Retailers also had their own sets of challenges prior to the pandemic upending business as usual. A common issue that shops indicated they faced was anticipating demand -- both in ordering enough of a popular title to meet customer request and ordering too many of titles that perhaps didn't sell so well, something that could be tricky given the length of time between order and receipt of new titles. This in particular was a significant problem for comic book shops when one considers the non-returnability issue. With all of the factors involved -- having to predict demand, the length of time between solicitation, order, and actual delivery -- every order becomes a high risk gamble, one that can be unsustainable for small or struggling shops.
"The biggest challenge we face is the amount of books we don't sell, that we are, more or less, stuck with," Zambrano said. "With Diamond, we order books up to two months in advance. So, a title or story arc might look and sound cool, but if that issue doesn't sell, we are stuck with it. We take a lot of the risk on if a title is successful, and the majority of titles don't have any returnability."

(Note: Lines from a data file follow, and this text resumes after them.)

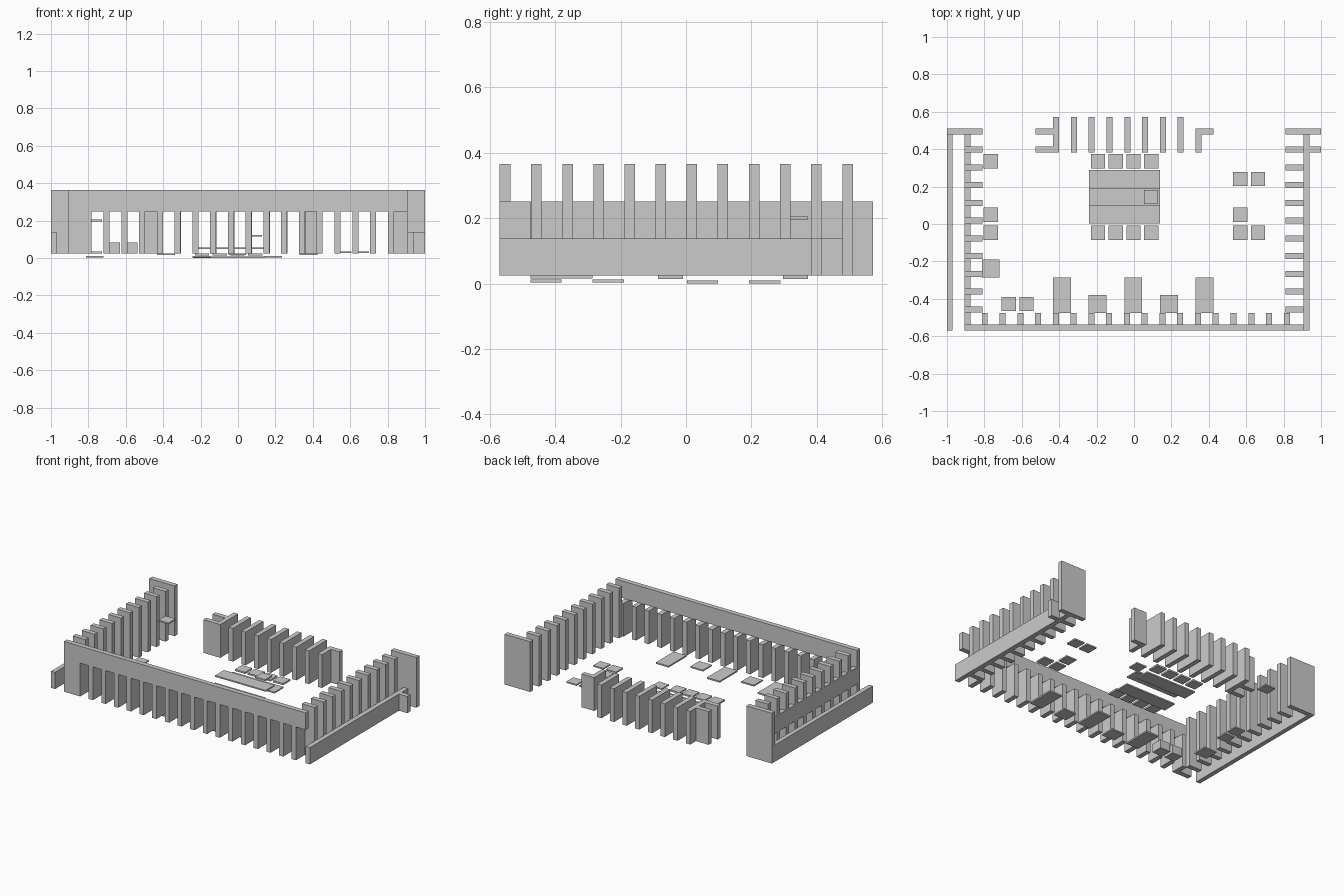
import bpy, bmesh

if "Cube" in bpy.data.objects:
    bpy.data.objects.remove(bpy.data.objects["Cube"])

# Single plain material
grey = bpy.data.materials.new("light_grey")
grey.diffuse_color = (0.6, 0.6, 0.6, 1)
grey.use_nodes = True
grey.node_tree.nodes["Principled BSDF"].inputs["Base Color"].default_value = grey.diffuse_color

LOW, MID, TOP = 0.025, 0.25, 0.365   # shared heights
RAIL = 0.138                          # low wall height
T = 0.032                             # wall and fin thickness
STEP = 0.095                          # fin spacing


def boxes(name, specs):
    """One object from boxes given as (x0, x1, y0, y1, z0, z1)."""
    bm = bmesh.new()
    for x0, x1, y0, y1, z0, z1 in specs:
        vs = bmesh.ops.create_cube(bm, size=1)["verts"]
        for v in vs:
            v.co = ((x0 + x1) / 2 + v.co.x * (x1 - x0),
                    (y0 + y1) / 2 + v.co.y * (y1 - y0),
                    (z0 + z1) / 2 + v.co.z * (z1 - z0))
    mesh = bpy.data.meshes.new(name)
    bm.to_mesh(mesh)
    bm.free()
    mesh.materials.append(grey)
    ob = bpy.data.objects.new(name, mesh)
    bpy.context.collection.objects.link(ob)
    return ob


def tiles(name, corners, size, z0, z1):
    """Flat plates from lower-left corners."""
    boxes(name, [(x, x + size[0], y, y + size[1], z0, z1) for x, y in corners])


# Front wall: upper beam, solid left end, row of fins below
boxes("front_beam", [(-0.905, 0.905, -0.57, -0.537, MID, TOP)])
boxes("front_end_panel", [(-0.905, -0.814, -0.57, -0.537, LOW, MID)])
boxes("front_fins", [(-0.814 + i * STEP, -0.814 + i * STEP + T, -0.57, -0.475, LOW, MID)
                     for i in range(18)])

# Side fins, both sides
for name, x0, x1 in (("left_fins", -0.905, -0.81), ("right_fins", 0.81, 0.905)):
    boxes(name, [(x0, x1, 0.382 - i * STEP, 0.382 - i * STEP + T, LOW, TOP)
                 for i in range(10)])

# Left rail beam and low outer wall
boxes("left_beam", [(-0.905, -0.873, -0.537, 0.478, RAIL, MID)])
boxes("left_low_wall", [(-1.0, -0.97, -0.57, 0.478, LOW, RAIL)])

# Right low wall with a short stub
boxes("right_low_wall", [(0.905, 0.937, -0.57, 0.478, LOW, RAIL)])
boxes("right_stub", [(0.937, 1.0, 0.382, 0.414, LOW, RAIL)])

# Tall rear end panels
boxes("left_end_panel", [(-1.0, -0.81, 0.478, 0.51, LOW, TOP)])
boxes("right_end_panel", [(0.81, 1.0, 0.478, 0.51, LOW, TOP)])

# Rear fin group with hooked ends
boxes("rear_fins", [(-0.432 + i * STEP, -0.432 + i * STEP + T, 0.382, 0.572, LOW, MID)
                    for i in range(8)])
boxes("rear_left_returns", [(-0.527, -0.432, 0.382, 0.414, LOW, MID),
                            (-0.527, -0.432, 0.478, 0.51, LOW, MID)])
boxes("rear_right_hook", [(0.33, 0.362, 0.382, 0.51, LOW, MID),
                          (0.362, 0.425, 0.478, 0.51, LOW, MID)])

# Table strips in the middle, and the small plate above
tiles("table_strips", [(-0.24, 0.003), (-0.24, 0.193)], (0.378, 0.095), 0, 0.009)
tiles("table_centre", [(-0.24, 0.098)], (0.378, 0.095), 0.048, 0.057)
tiles("table_small_plate", [(0.054, 0.106)], (0.075, 0.075), 0.115, 0.124)

# Seats along the table
tiles("table_seats", [(-0.231 + i * STEP, y) for i in range(4) for y in (-0.085, 0.297)],
      (0.076, 0.076), 0.014, 0.025)

# Floor plates near the front
tiles("front_large_plates", [(x, -0.475) for x in (-0.432, -0.052, 0.33)],
      (0.095, 0.19), 0.015, 0.025)
tiles("front_medium_plates", [(x, -0.475) for x in (-0.242, 0.139)],
      (0.095, 0.095), 0.003, 0.012)
tiles("front_left_blocks", [(-0.708, -0.466), (-0.613, -0.466)],
      (0.076, 0.076), LOW, 0.082)

# Plates at the left and right sides
tiles("left_high_plate", [(-0.804, 0.297)], (0.076, 0.076), 0.196, 0.205)
tiles("left_small_plates", [(-0.804, 0.012), (-0.804, -0.085)],
      (0.076, 0.076), 0.025, 0.034)
tiles("left_medium_plate", [(-0.813, -0.285)], (0.095, 0.095), 0.003, 0.012)
tiles("right_small_plates", [(0.53, 0.202), (0.625, 0.202), (0.53, 0.012),
                             (0.53, -0.085), (0.625, -0.085)],
      (0.076, 0.076), 0.027, 0.036)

Other shops indicated that their biggest challenge was the actual receipt of their products. While Diamond is the only source for product for comic book shops, they don't have a great reputation when it comes to the actual delivery of products. This is compounded by the fact that, due to their grip on the industry, they cannot be held accountable for issues such as missing or damaged product by retailers who would in any other area of retail take their business elsewhere.
"Receiving our comics was our biggest challenge," Mary Jo Bammel, owner of Villainous Grounds in Perryville, Missouri said. "In the four plus years we have been open we have received two orders that were correct and in good shape. On average we are either missing 10 or more comics and we usually have anywhere from 10 to an entire box of comics damaged. By the time we have received our comics, many of them are already out of print. That makes for very unhappy customers -- they have to wait months for a second printing or travel a great distance to look for the title elsewhere."
As you can see, the direct market model was already problematic and put retailers in a complicated position before the global pandemic hit and further complicated everything. Issues such as a functional monopoly in terms of comics distribution, non-returnability issues, and a general lack of accountability gave retailers the short end of the stick in "normal" times. With a system not prepared for even a small disruption to its flawed status quo, a global pandemic sent things into a state of panic and chaos that has threatened the continued existence of a number of retailers -- as well as the long term state of the comics industry on the whole.0comments
In the next article in this series, we'll take a look at the timeline of developments within the comics industry since the onset of the coronavirus pandemic.
Photo By Douglas Graham/Roll Call/Getty Images.prev